Radial Deviation is the posture of the hand turned inward in the direction of the thumb. Ulnar deviation is the position of the hand turned outward in the direction of the outer most “little” finger. These stressed positions occur when an over-reach is required to make a keystroke on a distant key. For example, three of the most commonly used keys are the Enter key, Backspace key and Delete key, all of which are located to the extreme right. Repeated deviations and extended periods of over-reach place excessive strain on the wrist and tendons, and are the largest source of RSI pain. A neutral and comfortable position aligns the fingers, wrist and forearms in a straight line.
Forearm Supination is the position of the forearm turned outward away from the body. This is a highly uncomfortable position, but one that rarely occurs at a desk. Forearm Pronation is the position of the forearm which is turned inward toward the body. This is a common position that is required to operate a flat structured keyboard. Pronation requires constant flexion and contraction of forearm muscles to maintain this position, exerting most of its pressure at the wrist. A neutral forearm position is one which resembles a handshake posture. It requires no flexion of forearm muscles, reducing general typing fatigue.
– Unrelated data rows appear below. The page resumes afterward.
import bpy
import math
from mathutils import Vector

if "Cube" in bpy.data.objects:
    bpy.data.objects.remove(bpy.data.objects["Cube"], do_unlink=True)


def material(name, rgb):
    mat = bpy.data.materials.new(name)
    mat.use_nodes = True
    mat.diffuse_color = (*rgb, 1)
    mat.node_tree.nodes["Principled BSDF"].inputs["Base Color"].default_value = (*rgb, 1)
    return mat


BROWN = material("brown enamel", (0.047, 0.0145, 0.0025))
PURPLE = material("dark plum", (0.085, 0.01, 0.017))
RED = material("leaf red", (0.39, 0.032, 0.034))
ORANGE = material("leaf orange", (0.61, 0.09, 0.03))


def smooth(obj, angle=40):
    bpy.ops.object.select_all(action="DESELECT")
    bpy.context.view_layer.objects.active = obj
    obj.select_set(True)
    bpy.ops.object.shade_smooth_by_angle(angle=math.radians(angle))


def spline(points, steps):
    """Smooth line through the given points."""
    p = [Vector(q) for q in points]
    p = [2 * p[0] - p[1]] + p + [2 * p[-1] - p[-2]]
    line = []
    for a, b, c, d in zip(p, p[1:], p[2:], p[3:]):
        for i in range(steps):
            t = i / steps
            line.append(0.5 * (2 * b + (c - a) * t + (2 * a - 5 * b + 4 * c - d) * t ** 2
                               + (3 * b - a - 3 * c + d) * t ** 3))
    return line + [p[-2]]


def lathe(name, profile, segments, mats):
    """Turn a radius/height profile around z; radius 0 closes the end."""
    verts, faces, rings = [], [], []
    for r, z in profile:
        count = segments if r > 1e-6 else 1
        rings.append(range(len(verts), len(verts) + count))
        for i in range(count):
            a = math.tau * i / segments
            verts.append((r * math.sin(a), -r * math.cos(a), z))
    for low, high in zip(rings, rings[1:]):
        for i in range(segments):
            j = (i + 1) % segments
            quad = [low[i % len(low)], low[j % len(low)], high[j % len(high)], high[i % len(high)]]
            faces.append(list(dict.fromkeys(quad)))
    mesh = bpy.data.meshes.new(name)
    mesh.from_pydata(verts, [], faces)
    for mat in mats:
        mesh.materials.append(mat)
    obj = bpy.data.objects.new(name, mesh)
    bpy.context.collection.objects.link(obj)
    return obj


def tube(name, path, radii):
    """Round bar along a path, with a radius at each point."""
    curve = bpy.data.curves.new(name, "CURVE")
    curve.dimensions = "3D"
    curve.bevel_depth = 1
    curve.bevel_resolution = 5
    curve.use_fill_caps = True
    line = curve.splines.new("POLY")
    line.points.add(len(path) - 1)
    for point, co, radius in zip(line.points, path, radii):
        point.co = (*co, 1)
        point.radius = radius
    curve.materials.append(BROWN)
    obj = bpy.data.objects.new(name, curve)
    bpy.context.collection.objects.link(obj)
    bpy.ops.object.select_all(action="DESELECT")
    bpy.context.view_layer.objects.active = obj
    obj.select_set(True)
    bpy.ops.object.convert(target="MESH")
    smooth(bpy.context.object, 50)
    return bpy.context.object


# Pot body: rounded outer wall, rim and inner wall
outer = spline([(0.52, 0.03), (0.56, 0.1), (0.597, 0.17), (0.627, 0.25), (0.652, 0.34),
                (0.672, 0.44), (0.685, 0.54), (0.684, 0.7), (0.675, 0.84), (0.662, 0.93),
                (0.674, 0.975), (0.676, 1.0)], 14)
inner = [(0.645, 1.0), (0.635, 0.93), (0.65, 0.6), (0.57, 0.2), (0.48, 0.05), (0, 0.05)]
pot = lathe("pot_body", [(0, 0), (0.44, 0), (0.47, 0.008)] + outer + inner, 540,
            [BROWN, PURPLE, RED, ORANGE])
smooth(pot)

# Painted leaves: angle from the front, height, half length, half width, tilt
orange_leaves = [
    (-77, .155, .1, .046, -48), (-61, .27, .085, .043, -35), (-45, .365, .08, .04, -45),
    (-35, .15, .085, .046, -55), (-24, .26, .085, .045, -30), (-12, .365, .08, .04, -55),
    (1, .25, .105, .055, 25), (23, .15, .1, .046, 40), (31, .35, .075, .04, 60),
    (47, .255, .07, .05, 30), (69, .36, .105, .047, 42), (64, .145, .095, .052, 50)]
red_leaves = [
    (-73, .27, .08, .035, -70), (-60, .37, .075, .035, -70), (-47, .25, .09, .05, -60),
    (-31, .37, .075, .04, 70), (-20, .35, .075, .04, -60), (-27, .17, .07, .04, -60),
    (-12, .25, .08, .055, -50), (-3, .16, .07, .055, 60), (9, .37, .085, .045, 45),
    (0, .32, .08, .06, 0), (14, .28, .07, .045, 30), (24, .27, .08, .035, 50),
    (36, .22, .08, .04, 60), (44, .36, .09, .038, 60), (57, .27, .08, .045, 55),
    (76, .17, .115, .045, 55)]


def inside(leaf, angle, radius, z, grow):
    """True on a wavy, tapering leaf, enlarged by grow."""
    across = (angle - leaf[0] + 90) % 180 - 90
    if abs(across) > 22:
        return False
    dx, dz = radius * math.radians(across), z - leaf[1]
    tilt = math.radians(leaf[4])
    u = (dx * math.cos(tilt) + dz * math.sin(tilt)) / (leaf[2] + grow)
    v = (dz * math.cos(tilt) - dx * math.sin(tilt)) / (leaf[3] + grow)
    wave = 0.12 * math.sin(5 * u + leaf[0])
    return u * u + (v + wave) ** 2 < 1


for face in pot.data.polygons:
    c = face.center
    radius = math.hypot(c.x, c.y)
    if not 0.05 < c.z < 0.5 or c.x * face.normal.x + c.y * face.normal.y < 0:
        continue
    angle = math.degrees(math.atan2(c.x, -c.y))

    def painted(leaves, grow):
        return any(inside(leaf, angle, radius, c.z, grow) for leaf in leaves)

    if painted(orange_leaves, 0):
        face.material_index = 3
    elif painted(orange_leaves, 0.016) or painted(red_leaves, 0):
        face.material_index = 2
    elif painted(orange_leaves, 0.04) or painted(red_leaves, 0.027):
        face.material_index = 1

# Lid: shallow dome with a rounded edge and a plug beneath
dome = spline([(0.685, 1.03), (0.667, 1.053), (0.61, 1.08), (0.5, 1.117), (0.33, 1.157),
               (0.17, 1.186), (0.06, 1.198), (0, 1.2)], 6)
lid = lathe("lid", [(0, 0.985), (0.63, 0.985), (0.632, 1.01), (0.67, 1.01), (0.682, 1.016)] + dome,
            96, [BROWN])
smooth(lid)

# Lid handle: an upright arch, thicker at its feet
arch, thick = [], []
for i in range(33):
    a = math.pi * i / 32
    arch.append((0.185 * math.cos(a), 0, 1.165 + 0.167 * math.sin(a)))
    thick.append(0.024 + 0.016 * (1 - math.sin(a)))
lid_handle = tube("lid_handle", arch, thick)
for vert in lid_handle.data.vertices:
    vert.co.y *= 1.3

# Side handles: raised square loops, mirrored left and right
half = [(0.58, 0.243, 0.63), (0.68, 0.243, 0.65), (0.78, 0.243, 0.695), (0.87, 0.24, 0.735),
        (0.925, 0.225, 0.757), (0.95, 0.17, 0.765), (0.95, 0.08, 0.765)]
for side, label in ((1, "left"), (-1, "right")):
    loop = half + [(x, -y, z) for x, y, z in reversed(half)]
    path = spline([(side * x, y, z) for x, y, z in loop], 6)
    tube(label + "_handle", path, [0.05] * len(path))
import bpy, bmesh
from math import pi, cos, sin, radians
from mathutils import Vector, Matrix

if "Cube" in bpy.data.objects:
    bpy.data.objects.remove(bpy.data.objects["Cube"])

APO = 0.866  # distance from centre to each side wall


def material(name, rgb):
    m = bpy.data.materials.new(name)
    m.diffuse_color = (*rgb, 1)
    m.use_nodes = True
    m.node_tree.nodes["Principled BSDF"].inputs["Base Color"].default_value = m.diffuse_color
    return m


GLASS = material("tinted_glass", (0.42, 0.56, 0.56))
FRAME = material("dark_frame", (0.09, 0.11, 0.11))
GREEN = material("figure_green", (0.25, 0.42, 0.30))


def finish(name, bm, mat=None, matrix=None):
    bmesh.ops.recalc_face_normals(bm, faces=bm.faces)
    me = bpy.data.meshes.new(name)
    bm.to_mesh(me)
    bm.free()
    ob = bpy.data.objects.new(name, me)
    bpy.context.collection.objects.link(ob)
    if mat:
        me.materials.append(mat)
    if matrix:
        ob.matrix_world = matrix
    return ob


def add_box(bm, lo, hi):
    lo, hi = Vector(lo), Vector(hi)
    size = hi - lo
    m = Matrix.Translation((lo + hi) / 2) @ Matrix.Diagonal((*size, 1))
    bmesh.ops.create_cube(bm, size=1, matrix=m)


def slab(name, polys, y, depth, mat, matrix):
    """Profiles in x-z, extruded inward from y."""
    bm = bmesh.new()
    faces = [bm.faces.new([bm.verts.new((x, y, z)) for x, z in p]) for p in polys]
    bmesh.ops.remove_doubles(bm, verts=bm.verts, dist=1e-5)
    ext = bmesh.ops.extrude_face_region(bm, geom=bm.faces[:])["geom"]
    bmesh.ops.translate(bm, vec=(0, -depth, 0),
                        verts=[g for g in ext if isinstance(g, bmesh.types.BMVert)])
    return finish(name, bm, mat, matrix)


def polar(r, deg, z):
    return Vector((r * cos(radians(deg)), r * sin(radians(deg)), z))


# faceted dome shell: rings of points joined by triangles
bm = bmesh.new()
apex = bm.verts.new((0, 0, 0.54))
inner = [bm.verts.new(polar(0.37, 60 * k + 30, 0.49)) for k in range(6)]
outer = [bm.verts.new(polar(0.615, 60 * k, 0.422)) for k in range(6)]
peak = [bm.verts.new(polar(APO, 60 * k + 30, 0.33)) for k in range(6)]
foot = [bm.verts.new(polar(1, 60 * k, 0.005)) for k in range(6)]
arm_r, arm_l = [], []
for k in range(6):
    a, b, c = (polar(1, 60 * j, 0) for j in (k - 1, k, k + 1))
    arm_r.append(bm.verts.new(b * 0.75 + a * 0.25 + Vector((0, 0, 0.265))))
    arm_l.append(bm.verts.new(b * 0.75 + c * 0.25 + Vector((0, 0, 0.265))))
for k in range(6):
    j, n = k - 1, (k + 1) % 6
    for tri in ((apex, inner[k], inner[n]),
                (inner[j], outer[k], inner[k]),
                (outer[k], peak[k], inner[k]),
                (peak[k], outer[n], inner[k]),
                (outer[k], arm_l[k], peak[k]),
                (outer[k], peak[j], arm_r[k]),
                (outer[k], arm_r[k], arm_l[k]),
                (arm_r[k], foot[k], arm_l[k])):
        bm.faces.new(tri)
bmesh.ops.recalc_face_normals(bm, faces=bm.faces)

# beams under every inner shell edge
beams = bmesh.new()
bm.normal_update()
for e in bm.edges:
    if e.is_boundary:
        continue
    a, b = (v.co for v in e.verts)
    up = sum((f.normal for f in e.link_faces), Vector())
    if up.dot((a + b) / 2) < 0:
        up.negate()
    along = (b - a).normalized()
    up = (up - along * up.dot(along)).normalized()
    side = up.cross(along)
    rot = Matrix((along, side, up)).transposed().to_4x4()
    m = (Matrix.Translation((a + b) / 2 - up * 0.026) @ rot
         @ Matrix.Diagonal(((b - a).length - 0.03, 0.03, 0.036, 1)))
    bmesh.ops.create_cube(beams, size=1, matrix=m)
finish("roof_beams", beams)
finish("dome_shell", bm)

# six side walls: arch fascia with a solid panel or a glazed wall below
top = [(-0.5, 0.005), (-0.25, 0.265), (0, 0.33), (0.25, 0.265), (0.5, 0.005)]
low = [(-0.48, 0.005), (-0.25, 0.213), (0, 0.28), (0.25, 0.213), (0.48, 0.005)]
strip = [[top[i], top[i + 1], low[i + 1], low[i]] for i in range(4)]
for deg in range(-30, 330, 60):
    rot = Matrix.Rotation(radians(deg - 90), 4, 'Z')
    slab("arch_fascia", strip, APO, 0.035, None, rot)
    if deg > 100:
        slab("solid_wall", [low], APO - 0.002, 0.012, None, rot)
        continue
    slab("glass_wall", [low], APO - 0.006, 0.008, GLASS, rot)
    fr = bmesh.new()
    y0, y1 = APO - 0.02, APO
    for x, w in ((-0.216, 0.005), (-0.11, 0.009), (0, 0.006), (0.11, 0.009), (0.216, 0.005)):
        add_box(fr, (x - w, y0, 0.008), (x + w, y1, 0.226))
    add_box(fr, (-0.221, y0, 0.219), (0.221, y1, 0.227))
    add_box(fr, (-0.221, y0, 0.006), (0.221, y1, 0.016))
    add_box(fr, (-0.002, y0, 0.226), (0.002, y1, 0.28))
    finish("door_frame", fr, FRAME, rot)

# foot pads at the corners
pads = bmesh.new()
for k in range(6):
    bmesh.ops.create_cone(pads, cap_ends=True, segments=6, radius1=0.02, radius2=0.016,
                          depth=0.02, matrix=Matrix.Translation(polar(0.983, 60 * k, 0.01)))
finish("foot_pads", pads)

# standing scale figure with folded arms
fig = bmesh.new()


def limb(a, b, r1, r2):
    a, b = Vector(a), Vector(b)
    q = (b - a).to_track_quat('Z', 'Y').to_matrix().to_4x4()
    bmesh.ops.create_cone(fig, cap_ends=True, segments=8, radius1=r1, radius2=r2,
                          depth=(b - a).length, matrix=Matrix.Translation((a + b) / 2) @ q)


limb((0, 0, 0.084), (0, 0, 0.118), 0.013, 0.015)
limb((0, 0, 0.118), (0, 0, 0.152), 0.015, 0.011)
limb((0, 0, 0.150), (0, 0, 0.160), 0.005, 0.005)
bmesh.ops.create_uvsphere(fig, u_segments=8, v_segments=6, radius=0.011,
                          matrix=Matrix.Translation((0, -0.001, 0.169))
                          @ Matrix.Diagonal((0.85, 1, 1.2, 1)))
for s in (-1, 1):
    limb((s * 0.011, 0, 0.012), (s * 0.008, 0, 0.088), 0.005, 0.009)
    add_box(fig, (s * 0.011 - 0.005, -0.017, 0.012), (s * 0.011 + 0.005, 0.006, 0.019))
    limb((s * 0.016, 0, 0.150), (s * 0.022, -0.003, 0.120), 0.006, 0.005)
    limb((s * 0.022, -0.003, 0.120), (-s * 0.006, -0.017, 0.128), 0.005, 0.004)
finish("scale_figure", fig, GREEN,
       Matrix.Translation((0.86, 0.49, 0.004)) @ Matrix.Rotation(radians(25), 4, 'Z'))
Standard issue flat keyboards have asymmetrical offset rows of keys. This creates an asymmetry of finger reach. The “ASDF” row is the starting home row for typing. The bottom “ZXCV” row has keys that are exactly offset to the centre of the home row. The bottom row has symmetrical offset and does not cause fingers to over reach or under reach. The top two rows, however, namely the number row and the “QWERTY” row, are off asymmetrically offset from centre and to the left of the home row. Both sets of fingers on each hand are required to reach to the left. This means fingers on the left hand have a tighter and uncomfortable under-reach to the keys above, while the fingers on the right hand need to extend further with an over-reach to strike keys on those rows. The fingers and wrists struggle to deviate outward toward the pinky fingers. They have much less resistance to deviate inward toward the thumb.